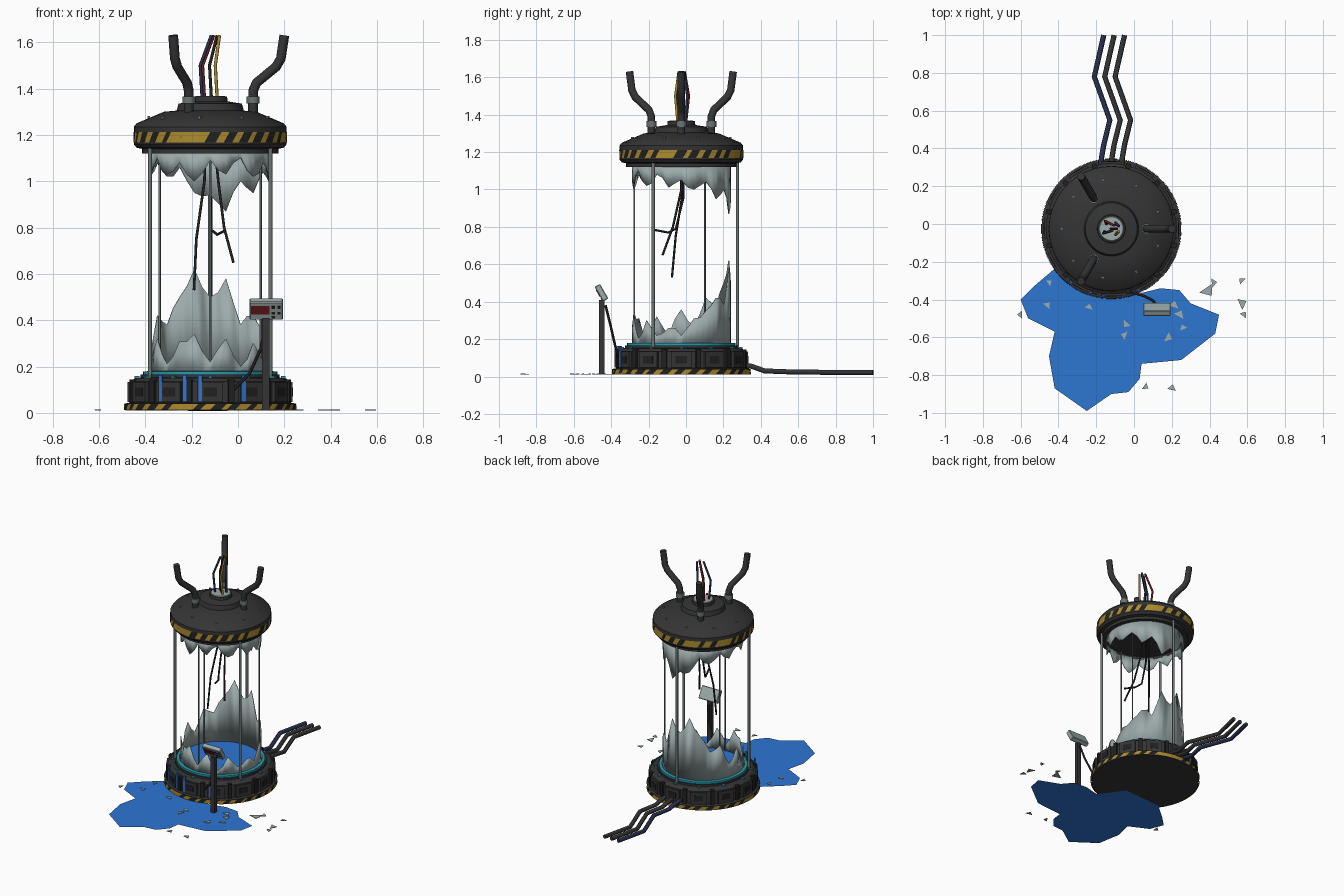
import bpy, bmesh, math, random
from mathutils import Matrix, Vector

random.seed(4)
cube = bpy.data.objects.get("Cube")
if cube:
    bpy.data.objects.remove(cube)
CX, CY = -0.12, -0.025      # tank axis
SEG = 48


def material(name, r, g, b):
    m = bpy.data.materials.new(name)
    m.use_nodes = True
    m.diffuse_color = (r, g, b, 1)
    m.node_tree.nodes["Principled BSDF"].inputs["Base Color"].default_value = (r, g, b, 1)
    return m


DARK = material("dark metal", 0.035, 0.035, 0.036)
BLACK = material("black rubber", 0.015, 0.015, 0.016)
YELLOW = material("hazard yellow", 0.42, 0.26, 0.025)
GLASS = material("frosted glass", 0.34, 0.41, 0.41)
STEEL = material("steel", 0.15, 0.18, 0.18)
BLUE = material("blue liquid", 0.026, 0.18, 0.65)
TEAL = material("teal seal", 0.02, 0.33, 0.42)
NAVY = material("navy cable", 0.02, 0.03, 0.08)
RED = material("red display", 0.16, 0.012, 0.012)


def finish(name, bm, mats, smooth=False, at=(CX, CY, 0)):
    me = bpy.data.meshes.new(name)
    bm.to_mesh(me)
    bm.free()
    for m in mats:
        me.materials.append(m)
    ob = bpy.data.objects.new(name, me)
    bpy.context.collection.objects.link(ob)
    ob.location = at
    if smooth:
        bpy.ops.object.select_all(action="DESELECT")
        ob.select_set(True)
        bpy.context.view_layer.objects.active = ob
        bpy.ops.object.shade_smooth_by_angle(angle=math.radians(30))
    return ob


def polar(r, a, z):
    return Vector((r * math.cos(a), r * math.sin(a), z))


def lathe(name, profile, mat):
    bm = bmesh.new()
    vs = [bm.verts.new((r, 0, z)) for r, z in profile]
    es = [bm.edges.new(p) for p in zip(vs, vs[1:])]
    bmesh.ops.spin(bm, geom=vs + es, cent=(0, 0, 0), axis=(0, 0, 1), angle=math.tau, steps=SEG)
    bmesh.ops.remove_doubles(bm, verts=bm.verts, dist=0.0001)
    bmesh.ops.recalc_face_normals(bm, faces=bm.faces)
    return finish(name, bm, [mat], True)


def ring_boxes(name, angles, r, z, size, mat):
    # boxes set radially: size is depth, width, height
    bm = bmesh.new()
    for a in angles:
        m = Matrix.Translation(polar(r, a, z)) @ Matrix.Rotation(a, 4, "Z") @ Matrix.Diagonal((*size, 1))
        bmesh.ops.create_cube(bm, size=1, matrix=m)
    return finish(name, bm, [mat])


def tube(name, points, radius, mat, at=(CX, CY, 0)):
    cu = bpy.data.curves.new(name, "CURVE")
    cu.dimensions = "3D"
    cu.bevel_depth = radius
    cu.bevel_resolution = 3
    cu.use_fill_caps = True
    sp = cu.splines.new("POLY")
    sp.points.add(len(points) - 1)
    for p, co in zip(sp.points, points):
        p.co = (*co, 1)
    sp.use_smooth = True
    cu.materials.append(mat)
    ob = bpy.data.objects.new(name, cu)
    ob.location = at
    bpy.context.collection.objects.link(ob)
    return ob


def hazard_band(name, r, z0, z1, n):
    # slanted stripes with uneven, worn widths
    bm = bmesh.new()
    step = math.tau / n
    cuts = [(i + random.uniform(-0.25, 0.25)) * step for i in range(n)]
    low = [bm.verts.new(polar(r, a, z0)) for a in cuts]
    high = [bm.verts.new(polar(r, a + step * 0.7, z1)) for a in cuts]
    for i in range(n):
        j = (i + 1) % n
        f = bm.faces.new((low[i], low[j], high[j], high[i]))
        f.material_index = 1 if i % 2 == 0 or random.random() < 0.15 else 0
    return finish(name, bm, [BLACK, YELLOW])


def broken_glass(name, root, heights):
    # tube whose free edge is jagged
    bm = bmesh.new()
    n = len(heights)
    edge = []
    for i, h in enumerate(heights):
        nxt = heights[(i + 1) % n]
        edge += [h, (h + nxt) / 2 + random.uniform(-0.02, 0.02)]
    n *= 2
    a = [bm.verts.new(polar(0.265, math.tau * i / n, root)) for i in range(n)]
    b = [bm.verts.new(polar(0.265, math.tau * i / n, edge[i])) for i in range(n)]
    for i in range(n):
        j = (i + 1) % n
        bm.faces.new((a[i], a[j], b[j], b[i]))
    bmesh.ops.recalc_face_normals(bm, faces=bm.faces)
    ob = finish(name, bm, [GLASS], True)
    ob.modifiers.new("thickness", "SOLIDIFY").thickness = 0.005


# Base and its fittings
lathe("base", [(0, 0.01), (0.365, 0.01), (0.37, 0.04), (0.345, 0.045), (0.345, 0.135),
               (0.325, 0.15), (0.30, 0.152), (0.30, 0.165), (0, 0.165)], DARK)
hazard_band("base_hazard_band", 0.372, 0.012, 0.038, 60)
steps12 = [math.tau * i / 12 + math.pi / 6 for i in range(12)]
half12 = [a + math.pi / 12 for a in steps12]
ring_boxes("base_panels", steps12, 0.347, 0.09, (0.018, 0.11, 0.085), DARK)
ring_boxes("base_panel_insets", steps12, 0.355, 0.09, (0.006, 0.06, 0.04), BLACK)
ring_boxes("base_clamps", half12, 0.34, 0.095, (0.035, 0.026, 0.1), BLACK)
ring_boxes("base_lamps", steps12, 0.316, 0.155, (0.02, 0.016, 0.008), TEAL)
drips = [math.radians(d) for d in (233, 252, 263, 294)]
ring_boxes("liquid_drips", drips, 0.355, 0.107, (0.009, 0.018, 0.115), BLUE)
lathe("glass_seal", [(0.27, 0.165), (0.29, 0.165), (0.29, 0.178), (0.27, 0.18)], TEAL)
lathe("tank_liquid", [(0, 0.172), (0.262, 0.172)], BLUE)

# Broken glass, starting at +x and going counterclockwise
broken_glass("lower_glass", 0.165, [.22, .31, .35, .42, .38, .58, .50, .62, .50, .38, .42, .27,
                                    .36, .22, .32, .21, .31, .34, .22, .32, .20, .30, .22, .26])
broken_glass("upper_glass", 1.13, [1.05, 1.0, 1.04, .95, 1.0, .87, .94, .95, 1.06, 1.02, 1.08, 1.03,
                                   1.09, 1.04, 1.1, 1.03, 1.08, 1.0, 1.09, 1.03, 1.1, 1.02, 1.08, 1.01])

# Support rods
for i in range(3):
    a = math.tau * i / 3 + math.pi / 2
    tube("outer_rod", [polar(0.30, a, 0.15), polar(0.30, a, 1.15)], 0.009, STEEL)
    b = a + math.pi / 3
    tube("inner_rod", [polar(0.252, b, 0.16), polar(0.252, b, 1.14)], 0.005, STEEL)

# Cap
lathe("cap", [(0, 1.14), (0.26, 1.14), (0.26, 1.12), (0.295, 1.12), (0.295, 1.14), (0.318, 1.145),
              (0.33, 1.16), (0.33, 1.235), (0.318, 1.25), (0.20, 1.30), (0.145, 1.305),
              (0.137, 1.335), (0.075, 1.345), (0.073, 1.365), (0, 1.365)], DARK)
hazard_band("cap_hazard_band", 0.332, 1.168, 1.212, 58)
lathe("cable_socket", [(0, 1.369), (0.062, 1.369), (0.068, 1.362)], GLASS)
bolts = [math.tau * (i + 0.5) / 9 for i in range(9)]
ring_boxes("cap_bolts", bolts, 0.265, 1.275, (0.012, 0.012, 0.012), STEEL)

# Three bent pipes with collars on the cap
for i in range(3):
    a = math.tau * i / 3
    path = ((0.185, 1.29), (0.185, 1.39), (0.2, 1.425), (0.285, 1.495), (0.305, 1.53), (0.32, 1.63))
    tube("cap_pipe", [polar(r, a, z) for r, z in path], 0.021, DARK)
    tube("pipe_collar", [polar(0.185, a, 1.335), polar(0.185, a, 1.365)], 0.028, STEEL)

# Loose cables rising from the socket
for x, y, lean, mat in ((-0.035, -0.015, 0.04, NAVY), (-0.025, 0.025, 0.04, RED), (0.005, 0, 0.025, BLACK),
                        (0.03, -0.02, 0.01, YELLOW), (0.03, 0.02, 0.01, NAVY)):
    tube("top_cable", [(x, y, 1.36), (x - 0.008, y * 1.6, 1.5), (x + lean, y * 0.7, 1.63)], 0.007, mat)

# Cables hanging inside the tank
hang = [[(-0.02, 0.01, 1.15), (-0.025, 0.01, 1.0), (-0.06, -0.03, 0.75), (-0.07, -0.05, 0.53)],
        [(0.02, 0, 1.15), (0.035, 0, 1.0), (0.06, -0.045, 0.8), (0.1, -0.1, 0.65)],
        [(0, 0.01, 1.15), (0, 0.01, 0.95), (0.005, -0.03, 0.79), (0.03, -0.07, 0.77), (0.06, -0.15, 0.785)]]
for path in hang:
    tube("hanging_cable", path, 0.006, BLACK)

# Floor pipes at the back
for i, mat in enumerate((NAVY, DARK, DARK)):
    s = i * 0.055
    tube("floor_pipe", [(x + s, y, z) for x, y, z in
                        ((-0.175, 0.3, 0.06), (-0.172, 0.35, 0.055), (-0.16, 0.42, 0.03), (-0.128, 0.55, 0.025),
                         (-0.21, 0.78, 0.022), (-0.16, 1.0, 0.022))], 0.014, mat, (0, 0, 0))


# Control console: a post and a tilted head
def box(name, size, at, mat, matrix=Matrix()):
    bm = bmesh.new()
    bmesh.ops.create_cube(bm, size=1, matrix=matrix @ Matrix.Translation(at) @ Matrix.Diagonal((*size, 1)))
    return finish(name, bm, [mat], at=(0, 0, 0))


box("console_post", (0.032, 0.028, 0.4), (0.12, -0.45, 0.21), DARK)
tilt = Matrix.Translation((0.122, -0.452, 0.448)) @ Matrix.Rotation(math.radians(30), 4, "X")
head = box("console_head", (0.145, 0.033, 0.09), (0, 0, 0), GLASS, tilt)
head.modifiers.new("rounding", "BEVEL").width = 0.004
box("console_screen", (0.078, 0.006, 0.042), (-0.026, -0.016, 0.005), RED, tilt)
for x, z in ((0.03, 0.018), (0.055, 0.018), (0.03, -0.01), (0.055, -0.01), (0.03, -0.03)):
    box("console_button", (0.014, 0.007, 0.012), (x, -0.016, z), BLACK, tilt)
tube("console_cable", [(0.12, -0.43, 0.38), (0.1, -0.405, 0.28), (0.05, -0.38, 0.17), (-0.02, -0.36, 0.1)],
     0.007, BLACK, (0, 0, 0))

# Spilled liquid
bm = bmesh.new()
outline = [(-.40, -.22), (-.53, -.33), (-.60, -.40), (-.56, -.50), (-.42, -.57), (-.45, -.70), (-.42, -.87),
           (-.25, -.99), (-.12, -.90), (-.03, -.89), (.03, -.82), (.04, -.74), (.25, -.72), (.43, -.58),
           (.45, -.48), (.30, -.42), (.24, -.35), (.14, -.34), (.02, -.37), (-.1, -.2)]
bm.faces.new([bm.verts.new((x, y, 0.009)) for x, y in reversed(outline)])
bmesh.ops.recalc_face_normals(bm, faces=bm.faces)
bmesh.ops.triangulate(bm, faces=bm.faces)
finish("puddle", bm, [BLUE], at=(0, 0, 0))

# Glass shards on the floor
bm = bmesh.new()
spots = [(-.60, -.48), (-.46, -.43), (-.45, -.31), (-.24, -.31), (-.05, -.59), (-.04, -.53), (.21, -.43), (.26, -.55),
         (.39, -.35), (.42, -.31), (.57, -.30), (.58, -.48), (.57, -.42), (.18, -.6), (.06, -.86), (.2, -.87),
         (-.24, -.44), (.24, -.48)]
for i, (x, y) in enumerate(spots):
    turn, size = random.uniform(0, math.tau), random.uniform(0.018, 0.035) + (0.02 if i == 8 else 0)
    bm.faces.new([bm.verts.new(polar(size * k, turn + w, 0.012 + 0.003 * k) + Vector((x, y, 0)))
                  for w, k in ((0, 1), (1.9, 0.8), (3.8, 0.9))])
shards = finish("glass_shards", bm, [GLASS], at=(0, 0, 0))
shards.modifiers.new("thickness", "SOLIDIFY").thickness = 0.004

———

> [WHAT IS REQUIRED] Gather each line of the records holding the string "head".

> [SOLUTION BELOW]
# Control console: a post and a tilted head
head = box("console_head", (0.145, 0.033, 0.09), (0, 0, 0), GLASS, tilt)
head.modifiers.new("rounding", "BEVEL").width = 0.004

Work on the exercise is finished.